On new thinking in CfE
I felt compelled to write with regard to a comment made by researchers from the University of Stirling in your article "Teachers resistant to CfE's new thinking, say experts" (10 May): "At secondary level, possibilities for curriculum development were limited because teachers saw their role as 'being ultimately to prepare students to pass exams, which goes against the principles of CfE'."
This is a total misrepresentation. One of the main principles of CfE is to raise attainment. Is this no longer the case? So long as we have summative examinations, then clearly one of our functions will be to prepare students for such. However, whereas I agree that notwithstanding the tens of thousands of words used in myriad documentation, there has been a lack of clarity on policy, that is not to say that teachers have not taken advantage of opportunities for curriculum development or that these are necessarily limited. What does limit creativity at school level is the notion that there is one model for transformational change.

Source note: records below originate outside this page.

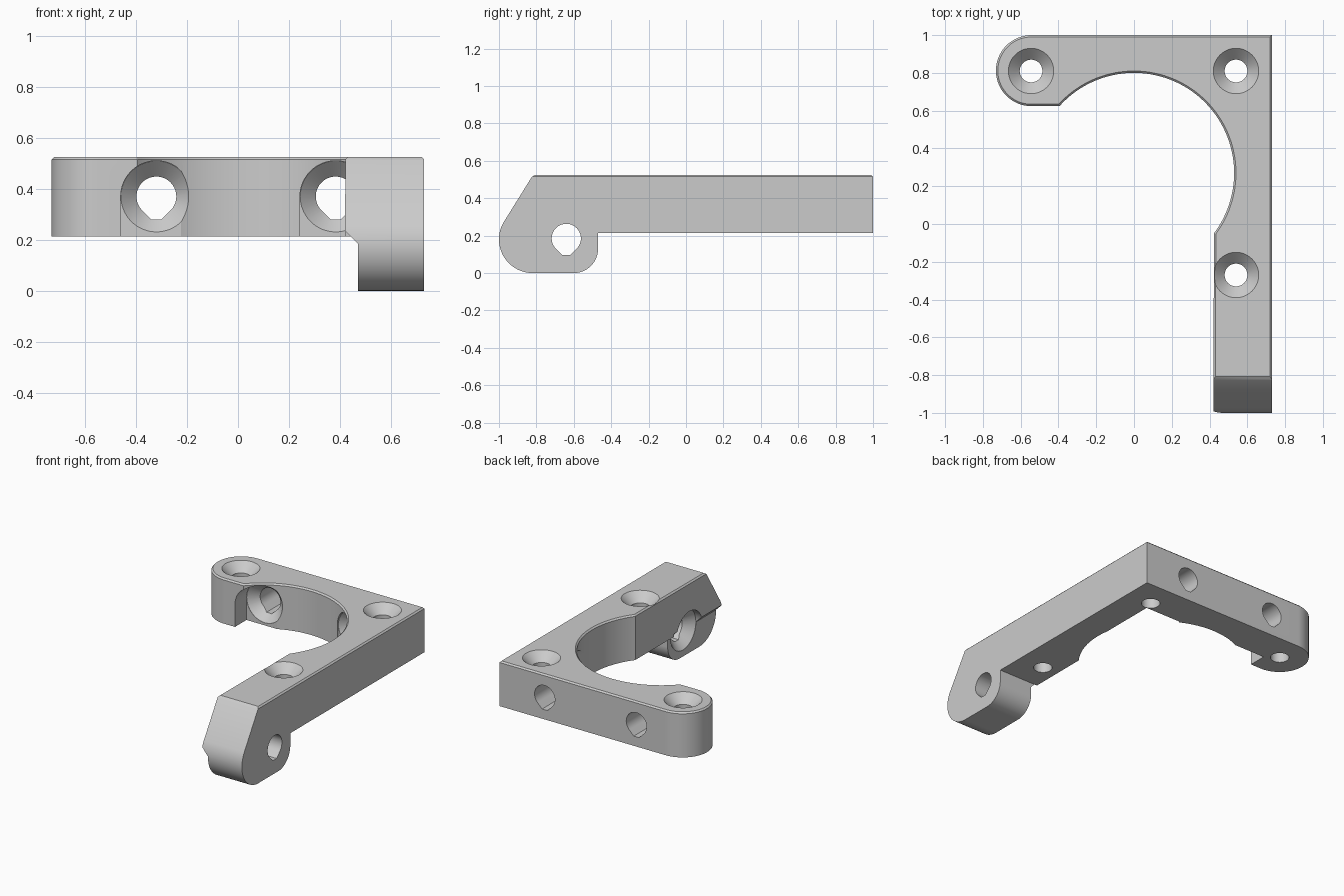
import bpy, bmesh
from math import sin, cos, radians

cube = bpy.data.objects.get("Cube")
if cube:
    bpy.data.objects.remove(cube, do_unlink=True)

grey = bpy.data.materials.new("light_grey_plastic")
grey.use_nodes = True
grey.diffuse_color = (0.6, 0.6, 0.6, 1)
grey.node_tree.nodes["Principled BSDF"].inputs["Base Color"].default_value = (0.6, 0.6, 0.6, 1)

# Which 3D axes a 2D section (u, v) and its depth d map to
PLACE = {"x": lambda u, v, d: (d, u, v),
         "y": lambda u, v, d: (u, d, v),
         "z": lambda u, v, d: (u, v, d)}


def arc(cu, cv, r, a0, a1, n=48):
    angles = [radians(a0 + (a1 - a0) * i / n) for i in range(n + 1)]
    return [(cu + r * cos(a), cv + r * sin(a)) for a in angles]


def circle(cu, cv, r):
    return arc(cu, cv, r, 0, 360, 64)[:-1]


def solid(name, axis, rings, top_chamfer=0):
    """Closed solid through (depth, section) rings along an axis."""
    bm = bmesh.new()
    loops = [[bm.verts.new(PLACE[axis](u, v, d)) for u, v in pts] for d, pts in rings]
    bm.faces.new(loops[0])
    bm.faces.new(loops[-1])
    for a, b in zip(loops, loops[1:]):
        for i in range(len(a)):
            bm.faces.new((a[i - 1], a[i], b[i], b[i - 1]))
    bmesh.ops.recalc_face_normals(bm, faces=bm.faces)
    if top_chamfer:
        top = set(loops[-1])
        edges = [e for e in bm.edges if e.verts[0] in top and e.verts[1] in top]
        bmesh.ops.bevel(bm, geom=edges, offset=top_chamfer, segments=1, affect="EDGES")
    mesh = bpy.data.meshes.new(name)
    bm.to_mesh(mesh)
    bm.free()
    obj = bpy.data.objects.new(name, mesh)
    bpy.context.collection.objects.link(obj)
    mesh.materials.append(grey)
    return obj


def combine(body, tool, operation="DIFFERENCE"):
    mod = body.modifiers.new("cut", "BOOLEAN")
    mod.operation, mod.solver, mod.object = operation, "EXACT", tool
    bpy.context.view_layer.objects.active = body
    bpy.ops.object.modifier_apply(modifier=mod.name)
    bpy.data.objects.remove(tool, do_unlink=True)


def teardrop(cu, cv, r=0.078):
    return arc(cu, cv, r, -45, 225) + [(cu - 0.02, cv - 0.09), (cu + 0.02, cv - 0.09)]


# Plan outline: rounded lobe, round opening, long arm
plan = arc(-0.543, 0.812, 0.188, 90, 270)
plan += arc(0, 0.27, 0.53, 138, -37, 80)
plan += [(0.42, -1.1), (0.73, -1.1), (0.73, 1.0)]
bracket = solid("corner_bracket", "z", [(-0.1, plan), (0.525, plan)], 0.01)

# Side profile: flat plate with a sloped nose and a rounded hanging lug
side = [(1.1, 0.6), (-0.805, 0.6), (-0.805, 0.527), (-0.825, 0.513)]
side += arc(-0.82, 0.18, 0.18, 148, 270)
side += arc(-0.6, 0.13, 0.13, 270, 360)
side += [(-0.47, 0.213), (1.1, 0.213)]
combine(bracket, solid("side_profile", "x", [(-1, side), (1, side)]), "INTERSECT")

# Lug is narrower than the arm, with a sloped undercut
under = [(0.35, -0.1), (0.47, -0.1), (0.47, 0.185), (0.35, 0.305)]
combine(bracket, solid("lug_undercut", "y", [(-1.1, under), (-0.47, under)]))

# Vertical countersunk screw holes
for x, y in ((-0.545, 0.81), (0.54, 0.81), (0.54, -0.27)):
    rings = [(d, circle(x, y, r)) for d, r in ((0.1, 0.06), (0.465, 0.06), (0.535, 0.13))]
    combine(bracket, solid("screw_hole", "z", rings))

# Holes through the back wall, with head clearance open at the bottom
for x in (-0.32, 0.383):
    z = 0.37
    slot = arc(x, z, 0.14, 0, 180) + [(x - 0.14, 0.1), (x + 0.14, 0.1)]
    combine(bracket, solid("head_slot", "y", [(0.25, slot), (0.75, slot)]))
    rings = [(d, circle(x, z, r)) for d, r in ((0.7, 0.139), (0.751, 0.139), (0.812, 0.077))]
    combine(bracket, solid("countersink", "y", rings))
    hole = teardrop(x, z)
    combine(bracket, solid("back_hole", "y", [(0.72, hole), (1.1, hole)]))

# Lug hole with head clearance on its inner side
y, z = -0.64, 0.185
rings = [(d, circle(y, z, r)) for d, r in ((0.38, 0.14), (0.471, 0.14), (0.533, 0.077))]
combine(bracket, solid("lug_countersink", "x", rings))
hole = teardrop(y, z)
combine(bracket, solid("lug_hole", "x", [(0.4, hole), (0.8, hole)]))

# Smooth the round walls, keep edges sharp
bpy.ops.object.select_all(action="DESELECT")
bracket.select_set(True)
bpy.context.view_layer.objects.active = bracket
bpy.ops.object.shade_smooth_by_angle(angle=radians(25))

We appear to be being dragged into a position where the delivery of CfE is becoming a weighty bureaucratic exercise, and thereby ultimately completely destructive to creativity and the very transformation we seek.
Bryan Paterson, headteacher, Kilmarnock Academy, Kilmarnock.